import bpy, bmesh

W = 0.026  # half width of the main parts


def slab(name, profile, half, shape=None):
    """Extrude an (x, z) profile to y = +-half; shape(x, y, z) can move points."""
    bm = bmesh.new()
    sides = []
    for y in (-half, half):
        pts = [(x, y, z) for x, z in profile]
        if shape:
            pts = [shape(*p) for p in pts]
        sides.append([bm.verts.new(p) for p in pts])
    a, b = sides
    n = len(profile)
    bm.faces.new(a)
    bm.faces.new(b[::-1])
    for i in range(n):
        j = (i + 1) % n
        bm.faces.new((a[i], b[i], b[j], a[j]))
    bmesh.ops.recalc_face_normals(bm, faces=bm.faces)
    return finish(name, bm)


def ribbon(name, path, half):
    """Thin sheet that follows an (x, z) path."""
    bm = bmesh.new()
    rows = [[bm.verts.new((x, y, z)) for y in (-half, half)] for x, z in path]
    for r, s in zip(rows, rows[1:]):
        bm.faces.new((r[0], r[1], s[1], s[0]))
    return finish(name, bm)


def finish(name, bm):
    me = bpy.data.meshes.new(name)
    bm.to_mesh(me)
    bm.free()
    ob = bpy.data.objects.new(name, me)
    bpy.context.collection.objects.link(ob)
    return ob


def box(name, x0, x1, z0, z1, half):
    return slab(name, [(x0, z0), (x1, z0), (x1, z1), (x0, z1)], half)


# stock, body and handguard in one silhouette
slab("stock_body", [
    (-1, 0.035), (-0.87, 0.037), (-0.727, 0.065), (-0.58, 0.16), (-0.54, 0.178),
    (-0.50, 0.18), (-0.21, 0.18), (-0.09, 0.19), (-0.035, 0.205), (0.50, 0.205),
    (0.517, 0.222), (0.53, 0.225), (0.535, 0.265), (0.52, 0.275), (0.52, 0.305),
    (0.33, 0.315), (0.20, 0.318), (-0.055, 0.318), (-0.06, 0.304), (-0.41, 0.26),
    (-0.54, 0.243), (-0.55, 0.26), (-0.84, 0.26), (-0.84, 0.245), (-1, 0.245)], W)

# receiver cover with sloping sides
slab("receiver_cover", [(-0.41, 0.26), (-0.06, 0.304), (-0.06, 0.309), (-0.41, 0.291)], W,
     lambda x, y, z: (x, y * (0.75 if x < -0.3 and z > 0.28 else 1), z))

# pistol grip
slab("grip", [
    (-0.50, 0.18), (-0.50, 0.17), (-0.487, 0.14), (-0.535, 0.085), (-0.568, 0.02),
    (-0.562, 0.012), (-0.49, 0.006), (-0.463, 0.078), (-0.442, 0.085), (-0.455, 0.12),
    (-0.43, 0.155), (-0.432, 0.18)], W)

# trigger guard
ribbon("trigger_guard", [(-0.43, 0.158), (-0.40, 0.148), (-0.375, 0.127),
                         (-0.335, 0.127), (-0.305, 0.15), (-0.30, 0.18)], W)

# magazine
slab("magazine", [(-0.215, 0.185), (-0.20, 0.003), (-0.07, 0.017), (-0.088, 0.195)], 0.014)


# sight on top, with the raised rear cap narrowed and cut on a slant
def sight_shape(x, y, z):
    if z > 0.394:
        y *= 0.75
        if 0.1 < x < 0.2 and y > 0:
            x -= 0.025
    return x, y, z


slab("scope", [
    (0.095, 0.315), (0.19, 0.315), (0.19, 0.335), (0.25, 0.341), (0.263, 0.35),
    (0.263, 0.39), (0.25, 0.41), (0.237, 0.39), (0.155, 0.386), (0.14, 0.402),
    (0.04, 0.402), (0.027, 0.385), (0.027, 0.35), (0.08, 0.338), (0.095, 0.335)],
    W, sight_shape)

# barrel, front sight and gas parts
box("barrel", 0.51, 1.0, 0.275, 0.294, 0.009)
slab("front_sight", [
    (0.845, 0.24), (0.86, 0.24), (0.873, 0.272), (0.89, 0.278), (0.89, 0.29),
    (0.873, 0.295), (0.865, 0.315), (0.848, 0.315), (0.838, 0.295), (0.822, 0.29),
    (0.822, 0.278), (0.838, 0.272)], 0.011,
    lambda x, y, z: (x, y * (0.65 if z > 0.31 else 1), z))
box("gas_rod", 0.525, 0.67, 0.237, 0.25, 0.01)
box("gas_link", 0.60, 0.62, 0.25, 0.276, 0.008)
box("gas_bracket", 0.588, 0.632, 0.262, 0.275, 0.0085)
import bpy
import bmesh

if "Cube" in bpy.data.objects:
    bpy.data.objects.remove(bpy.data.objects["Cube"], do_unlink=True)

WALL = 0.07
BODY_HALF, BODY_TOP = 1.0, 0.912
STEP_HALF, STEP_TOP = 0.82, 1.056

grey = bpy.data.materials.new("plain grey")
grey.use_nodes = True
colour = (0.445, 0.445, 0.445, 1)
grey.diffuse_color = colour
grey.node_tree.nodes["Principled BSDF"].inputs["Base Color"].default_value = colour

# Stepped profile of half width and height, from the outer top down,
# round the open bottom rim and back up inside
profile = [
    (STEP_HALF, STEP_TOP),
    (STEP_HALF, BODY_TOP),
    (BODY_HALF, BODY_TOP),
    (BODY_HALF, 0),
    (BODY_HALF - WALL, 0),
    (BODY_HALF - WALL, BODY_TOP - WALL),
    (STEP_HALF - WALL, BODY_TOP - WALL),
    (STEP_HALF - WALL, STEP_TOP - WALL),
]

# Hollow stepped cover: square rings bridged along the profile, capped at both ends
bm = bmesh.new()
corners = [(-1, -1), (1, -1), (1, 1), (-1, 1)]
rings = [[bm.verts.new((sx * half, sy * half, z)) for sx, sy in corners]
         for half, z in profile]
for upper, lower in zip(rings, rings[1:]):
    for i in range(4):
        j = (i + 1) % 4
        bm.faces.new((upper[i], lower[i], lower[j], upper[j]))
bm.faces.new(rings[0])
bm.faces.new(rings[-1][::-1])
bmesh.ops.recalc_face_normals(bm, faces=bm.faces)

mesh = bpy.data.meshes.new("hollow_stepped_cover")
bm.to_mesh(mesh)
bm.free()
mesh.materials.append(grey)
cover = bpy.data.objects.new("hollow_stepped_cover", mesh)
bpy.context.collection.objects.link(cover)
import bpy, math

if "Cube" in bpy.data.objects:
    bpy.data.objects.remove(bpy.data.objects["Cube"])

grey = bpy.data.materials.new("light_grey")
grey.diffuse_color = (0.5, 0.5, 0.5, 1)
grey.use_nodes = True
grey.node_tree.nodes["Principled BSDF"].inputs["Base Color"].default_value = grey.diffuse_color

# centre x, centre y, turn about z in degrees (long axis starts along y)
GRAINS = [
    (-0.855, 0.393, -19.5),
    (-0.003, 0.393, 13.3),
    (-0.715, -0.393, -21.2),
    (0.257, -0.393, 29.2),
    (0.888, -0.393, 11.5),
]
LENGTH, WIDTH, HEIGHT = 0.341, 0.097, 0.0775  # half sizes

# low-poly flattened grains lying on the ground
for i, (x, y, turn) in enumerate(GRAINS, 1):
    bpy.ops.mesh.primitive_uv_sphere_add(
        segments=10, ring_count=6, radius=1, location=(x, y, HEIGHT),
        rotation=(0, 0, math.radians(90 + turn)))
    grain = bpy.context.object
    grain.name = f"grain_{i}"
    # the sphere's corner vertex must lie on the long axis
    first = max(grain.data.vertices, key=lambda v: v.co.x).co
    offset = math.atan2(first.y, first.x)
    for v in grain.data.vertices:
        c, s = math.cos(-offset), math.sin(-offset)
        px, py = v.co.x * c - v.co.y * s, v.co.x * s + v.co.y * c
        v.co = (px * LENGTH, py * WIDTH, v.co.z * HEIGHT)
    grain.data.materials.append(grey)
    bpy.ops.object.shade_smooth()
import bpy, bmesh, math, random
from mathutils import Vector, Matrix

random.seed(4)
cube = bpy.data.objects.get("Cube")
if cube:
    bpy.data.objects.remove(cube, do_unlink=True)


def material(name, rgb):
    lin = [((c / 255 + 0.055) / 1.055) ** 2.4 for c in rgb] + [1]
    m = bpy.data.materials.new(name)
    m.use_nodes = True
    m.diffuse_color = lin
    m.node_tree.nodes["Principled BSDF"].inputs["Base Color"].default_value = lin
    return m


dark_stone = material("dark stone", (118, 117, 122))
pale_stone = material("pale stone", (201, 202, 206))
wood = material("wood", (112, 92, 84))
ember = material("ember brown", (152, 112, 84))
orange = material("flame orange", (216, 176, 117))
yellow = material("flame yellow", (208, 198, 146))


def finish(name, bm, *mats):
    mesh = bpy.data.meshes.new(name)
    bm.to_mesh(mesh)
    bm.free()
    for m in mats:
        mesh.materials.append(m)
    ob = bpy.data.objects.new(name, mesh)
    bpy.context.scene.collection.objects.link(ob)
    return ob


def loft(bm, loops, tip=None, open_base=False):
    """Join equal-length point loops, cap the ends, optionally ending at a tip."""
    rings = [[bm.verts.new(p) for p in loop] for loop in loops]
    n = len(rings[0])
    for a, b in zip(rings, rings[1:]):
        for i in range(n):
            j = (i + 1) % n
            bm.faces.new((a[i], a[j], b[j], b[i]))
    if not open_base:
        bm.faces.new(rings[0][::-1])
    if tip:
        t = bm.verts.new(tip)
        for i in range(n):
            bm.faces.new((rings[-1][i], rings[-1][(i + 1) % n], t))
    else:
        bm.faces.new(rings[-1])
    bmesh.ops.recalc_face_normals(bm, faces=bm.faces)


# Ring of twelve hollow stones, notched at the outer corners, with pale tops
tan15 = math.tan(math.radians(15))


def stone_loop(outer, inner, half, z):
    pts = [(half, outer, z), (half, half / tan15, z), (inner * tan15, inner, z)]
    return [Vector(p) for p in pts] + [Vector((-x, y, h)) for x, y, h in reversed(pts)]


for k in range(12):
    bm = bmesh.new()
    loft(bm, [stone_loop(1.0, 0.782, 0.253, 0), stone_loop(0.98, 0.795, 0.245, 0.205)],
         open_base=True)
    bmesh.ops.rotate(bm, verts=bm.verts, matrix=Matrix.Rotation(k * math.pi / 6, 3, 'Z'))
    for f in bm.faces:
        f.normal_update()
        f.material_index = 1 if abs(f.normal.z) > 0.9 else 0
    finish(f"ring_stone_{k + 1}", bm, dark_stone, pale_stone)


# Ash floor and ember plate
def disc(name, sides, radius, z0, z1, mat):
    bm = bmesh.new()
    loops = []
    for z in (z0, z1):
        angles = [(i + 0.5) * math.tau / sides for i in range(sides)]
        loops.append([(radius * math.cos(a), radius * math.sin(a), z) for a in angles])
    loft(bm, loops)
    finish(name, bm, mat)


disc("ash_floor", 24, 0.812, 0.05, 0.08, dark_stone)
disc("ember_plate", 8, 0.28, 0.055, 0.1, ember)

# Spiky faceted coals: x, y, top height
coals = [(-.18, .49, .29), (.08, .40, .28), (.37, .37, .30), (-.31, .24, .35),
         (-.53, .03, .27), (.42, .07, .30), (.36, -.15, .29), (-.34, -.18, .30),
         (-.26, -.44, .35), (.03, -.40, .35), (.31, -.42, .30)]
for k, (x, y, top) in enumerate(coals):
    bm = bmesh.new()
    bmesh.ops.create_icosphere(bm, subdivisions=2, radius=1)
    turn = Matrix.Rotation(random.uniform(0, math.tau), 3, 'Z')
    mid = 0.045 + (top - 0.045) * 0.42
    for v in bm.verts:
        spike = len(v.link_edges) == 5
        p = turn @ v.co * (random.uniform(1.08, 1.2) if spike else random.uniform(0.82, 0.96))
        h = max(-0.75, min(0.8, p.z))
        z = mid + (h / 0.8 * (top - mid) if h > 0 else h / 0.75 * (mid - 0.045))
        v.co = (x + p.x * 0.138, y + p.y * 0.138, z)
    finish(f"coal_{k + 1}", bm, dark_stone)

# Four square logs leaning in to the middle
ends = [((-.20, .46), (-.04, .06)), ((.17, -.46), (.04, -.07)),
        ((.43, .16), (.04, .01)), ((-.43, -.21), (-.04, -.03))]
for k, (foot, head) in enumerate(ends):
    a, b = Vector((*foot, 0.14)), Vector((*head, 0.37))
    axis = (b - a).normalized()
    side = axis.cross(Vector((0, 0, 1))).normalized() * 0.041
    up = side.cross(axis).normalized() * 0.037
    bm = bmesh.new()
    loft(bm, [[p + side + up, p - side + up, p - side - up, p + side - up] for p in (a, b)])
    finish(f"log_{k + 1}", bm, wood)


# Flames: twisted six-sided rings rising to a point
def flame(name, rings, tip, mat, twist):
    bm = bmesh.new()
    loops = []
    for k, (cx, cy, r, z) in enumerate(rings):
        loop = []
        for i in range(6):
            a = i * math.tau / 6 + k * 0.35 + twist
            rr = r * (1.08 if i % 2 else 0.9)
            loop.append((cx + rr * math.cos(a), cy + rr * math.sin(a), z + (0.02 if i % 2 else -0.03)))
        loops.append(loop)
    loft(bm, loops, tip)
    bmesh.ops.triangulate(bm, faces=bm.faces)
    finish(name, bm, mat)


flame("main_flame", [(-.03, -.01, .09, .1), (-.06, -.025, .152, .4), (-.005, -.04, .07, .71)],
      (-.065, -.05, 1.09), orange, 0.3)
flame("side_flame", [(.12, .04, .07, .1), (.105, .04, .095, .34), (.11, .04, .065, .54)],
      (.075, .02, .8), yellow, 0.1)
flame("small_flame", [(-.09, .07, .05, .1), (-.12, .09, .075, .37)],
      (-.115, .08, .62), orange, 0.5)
○ ○ ○
If a line in the data above holds the string "outer", report that line.

# Stepped profile of half width and height, from the outer top down,
# Ring of twelve hollow stones, notched at the outer corners, with pale tops
def stone_loop(outer, inner, half, z):
    pts = [(half, outer, z), (half, half / tan15, z), (inner * tan15, inner, z)]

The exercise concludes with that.